- **About this task**
Between the line containing "COLOUR = (0.45, 0.45, 0.45, 1)" and the line containing "return finish(name, bm)" lies a run of lines; give that run again exactly, with both of those lines, and nothing else from the entries below.

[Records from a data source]

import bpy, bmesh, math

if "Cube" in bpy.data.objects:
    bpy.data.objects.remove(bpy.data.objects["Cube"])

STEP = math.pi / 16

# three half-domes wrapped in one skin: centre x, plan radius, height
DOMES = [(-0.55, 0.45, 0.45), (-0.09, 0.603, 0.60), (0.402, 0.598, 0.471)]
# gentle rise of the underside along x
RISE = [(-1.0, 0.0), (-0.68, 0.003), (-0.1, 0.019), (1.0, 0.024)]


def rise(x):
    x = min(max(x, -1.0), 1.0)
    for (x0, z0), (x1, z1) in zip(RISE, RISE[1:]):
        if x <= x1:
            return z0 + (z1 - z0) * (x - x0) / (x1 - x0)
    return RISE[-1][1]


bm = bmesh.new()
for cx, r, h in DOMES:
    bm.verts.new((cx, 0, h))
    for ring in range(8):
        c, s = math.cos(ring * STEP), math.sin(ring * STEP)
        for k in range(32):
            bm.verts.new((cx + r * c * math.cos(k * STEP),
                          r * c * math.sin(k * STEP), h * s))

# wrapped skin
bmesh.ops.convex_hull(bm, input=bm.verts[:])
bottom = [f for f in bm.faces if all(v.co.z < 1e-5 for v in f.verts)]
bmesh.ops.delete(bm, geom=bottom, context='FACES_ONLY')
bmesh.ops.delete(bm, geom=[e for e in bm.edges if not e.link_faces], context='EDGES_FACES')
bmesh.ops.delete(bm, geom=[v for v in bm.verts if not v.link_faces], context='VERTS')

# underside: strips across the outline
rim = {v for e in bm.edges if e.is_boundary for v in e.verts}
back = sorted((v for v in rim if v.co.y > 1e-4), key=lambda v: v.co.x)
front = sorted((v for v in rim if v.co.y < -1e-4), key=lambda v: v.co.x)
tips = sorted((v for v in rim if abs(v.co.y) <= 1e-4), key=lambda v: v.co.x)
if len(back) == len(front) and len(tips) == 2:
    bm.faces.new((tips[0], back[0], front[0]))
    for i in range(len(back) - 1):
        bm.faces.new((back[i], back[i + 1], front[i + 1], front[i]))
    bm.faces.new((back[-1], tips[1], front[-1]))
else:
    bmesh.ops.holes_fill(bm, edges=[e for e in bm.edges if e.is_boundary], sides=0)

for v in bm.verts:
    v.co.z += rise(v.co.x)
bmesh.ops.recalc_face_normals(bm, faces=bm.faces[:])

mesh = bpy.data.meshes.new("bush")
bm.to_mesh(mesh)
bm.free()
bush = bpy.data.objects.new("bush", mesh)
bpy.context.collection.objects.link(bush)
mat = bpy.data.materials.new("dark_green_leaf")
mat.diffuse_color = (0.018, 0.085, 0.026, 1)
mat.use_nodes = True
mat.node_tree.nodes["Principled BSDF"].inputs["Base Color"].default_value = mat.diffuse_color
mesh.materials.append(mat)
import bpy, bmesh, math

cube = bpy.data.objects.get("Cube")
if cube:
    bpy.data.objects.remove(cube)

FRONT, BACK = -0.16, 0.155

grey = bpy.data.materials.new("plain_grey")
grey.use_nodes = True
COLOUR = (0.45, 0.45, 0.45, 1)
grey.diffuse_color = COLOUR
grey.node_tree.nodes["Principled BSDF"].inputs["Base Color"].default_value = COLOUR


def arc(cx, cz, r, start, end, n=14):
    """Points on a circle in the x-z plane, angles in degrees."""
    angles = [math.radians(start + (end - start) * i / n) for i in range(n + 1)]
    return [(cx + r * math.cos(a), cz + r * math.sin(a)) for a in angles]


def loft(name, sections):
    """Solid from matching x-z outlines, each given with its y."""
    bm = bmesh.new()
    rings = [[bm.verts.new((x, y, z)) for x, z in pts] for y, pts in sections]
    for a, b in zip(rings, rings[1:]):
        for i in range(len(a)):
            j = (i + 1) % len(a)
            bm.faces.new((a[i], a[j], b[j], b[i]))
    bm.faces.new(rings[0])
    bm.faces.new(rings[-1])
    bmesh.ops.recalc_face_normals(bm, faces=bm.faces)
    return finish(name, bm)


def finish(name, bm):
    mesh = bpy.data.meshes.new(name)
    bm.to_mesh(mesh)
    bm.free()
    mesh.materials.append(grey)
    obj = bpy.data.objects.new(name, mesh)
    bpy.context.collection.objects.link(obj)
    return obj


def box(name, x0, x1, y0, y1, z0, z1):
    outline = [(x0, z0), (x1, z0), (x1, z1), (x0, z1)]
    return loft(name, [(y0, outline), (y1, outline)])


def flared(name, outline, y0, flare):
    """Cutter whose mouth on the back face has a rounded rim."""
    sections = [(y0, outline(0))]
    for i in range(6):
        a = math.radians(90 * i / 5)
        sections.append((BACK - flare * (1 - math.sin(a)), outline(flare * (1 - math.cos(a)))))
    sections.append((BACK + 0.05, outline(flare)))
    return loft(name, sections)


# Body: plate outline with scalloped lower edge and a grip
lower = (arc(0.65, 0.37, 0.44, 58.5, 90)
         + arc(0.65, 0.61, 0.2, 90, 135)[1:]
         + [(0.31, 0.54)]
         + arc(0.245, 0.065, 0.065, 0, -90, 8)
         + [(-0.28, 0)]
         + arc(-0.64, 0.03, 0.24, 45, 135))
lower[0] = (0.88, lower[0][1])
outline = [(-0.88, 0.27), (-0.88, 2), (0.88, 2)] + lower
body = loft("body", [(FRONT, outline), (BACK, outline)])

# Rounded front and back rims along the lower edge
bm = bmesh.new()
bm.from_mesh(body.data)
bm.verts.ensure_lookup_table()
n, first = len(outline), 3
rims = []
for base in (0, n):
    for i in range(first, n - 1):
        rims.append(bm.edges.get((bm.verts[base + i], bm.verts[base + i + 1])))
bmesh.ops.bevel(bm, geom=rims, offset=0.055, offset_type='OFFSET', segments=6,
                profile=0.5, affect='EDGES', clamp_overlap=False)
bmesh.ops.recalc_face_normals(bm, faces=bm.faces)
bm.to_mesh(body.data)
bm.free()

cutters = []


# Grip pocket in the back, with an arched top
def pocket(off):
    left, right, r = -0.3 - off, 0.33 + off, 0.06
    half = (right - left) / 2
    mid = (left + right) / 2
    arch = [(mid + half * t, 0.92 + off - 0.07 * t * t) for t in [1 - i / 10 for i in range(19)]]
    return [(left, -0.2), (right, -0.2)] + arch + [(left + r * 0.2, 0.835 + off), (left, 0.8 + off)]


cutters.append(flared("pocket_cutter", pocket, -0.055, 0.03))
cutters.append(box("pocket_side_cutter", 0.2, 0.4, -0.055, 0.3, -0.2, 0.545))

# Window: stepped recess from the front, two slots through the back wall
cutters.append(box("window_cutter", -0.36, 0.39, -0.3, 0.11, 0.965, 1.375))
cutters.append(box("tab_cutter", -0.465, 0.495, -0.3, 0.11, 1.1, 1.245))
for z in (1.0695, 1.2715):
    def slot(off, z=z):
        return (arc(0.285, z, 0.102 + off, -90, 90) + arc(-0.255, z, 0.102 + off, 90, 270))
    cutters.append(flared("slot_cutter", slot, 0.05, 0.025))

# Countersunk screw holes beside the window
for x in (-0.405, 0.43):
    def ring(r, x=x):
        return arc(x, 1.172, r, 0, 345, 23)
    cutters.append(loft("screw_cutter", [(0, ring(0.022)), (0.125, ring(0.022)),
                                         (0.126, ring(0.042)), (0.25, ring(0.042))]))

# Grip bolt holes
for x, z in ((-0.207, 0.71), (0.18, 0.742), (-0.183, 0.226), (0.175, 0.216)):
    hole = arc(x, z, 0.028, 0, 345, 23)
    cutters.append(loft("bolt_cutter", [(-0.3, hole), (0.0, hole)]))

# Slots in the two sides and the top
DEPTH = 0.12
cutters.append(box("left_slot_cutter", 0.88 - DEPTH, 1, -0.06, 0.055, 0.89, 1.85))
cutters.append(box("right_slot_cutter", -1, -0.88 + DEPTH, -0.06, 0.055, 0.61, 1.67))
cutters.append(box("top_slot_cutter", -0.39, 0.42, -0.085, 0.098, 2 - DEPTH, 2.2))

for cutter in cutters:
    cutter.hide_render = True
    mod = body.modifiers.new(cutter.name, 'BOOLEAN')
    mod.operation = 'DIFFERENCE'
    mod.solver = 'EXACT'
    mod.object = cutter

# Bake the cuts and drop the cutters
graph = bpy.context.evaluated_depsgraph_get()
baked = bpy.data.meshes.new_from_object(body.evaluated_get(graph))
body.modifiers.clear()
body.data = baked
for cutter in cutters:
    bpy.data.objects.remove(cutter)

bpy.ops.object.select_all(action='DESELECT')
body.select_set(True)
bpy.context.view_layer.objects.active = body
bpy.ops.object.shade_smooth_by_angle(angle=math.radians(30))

- **Answer to this task**
COLOUR = (0.45, 0.45, 0.45, 1)
grey.diffuse_color = COLOUR
grey.node_tree.nodes["Principled BSDF"].inputs["Base Color"].default_value = COLOUR


def arc(cx, cz, r, start, end, n=14):
    """Points on a circle in the x-z plane, angles in degrees."""
    angles = [math.radians(start + (end - start) * i / n) for i in range(n + 1)]
    return [(cx + r * math.cos(a), cz + r * math.sin(a)) for a in angles]


def loft(name, sections):
    """Solid from matching x-z outlines, each given with its y."""
    bm = bmesh.new()
    rings = [[bm.verts.new((x, y, z)) for x, z in pts] for y, pts in sections]
    for a, b in zip(rings, rings[1:]):
        for i in range(len(a)):
            j = (i + 1) % len(a)
            bm.faces.new((a[i], a[j], b[j], b[i]))
    bm.faces.new(rings[0])
    bm.faces.new(rings[-1])
    bmesh.ops.recalc_face_normals(bm, faces=bm.faces)
    return finish(name, bm)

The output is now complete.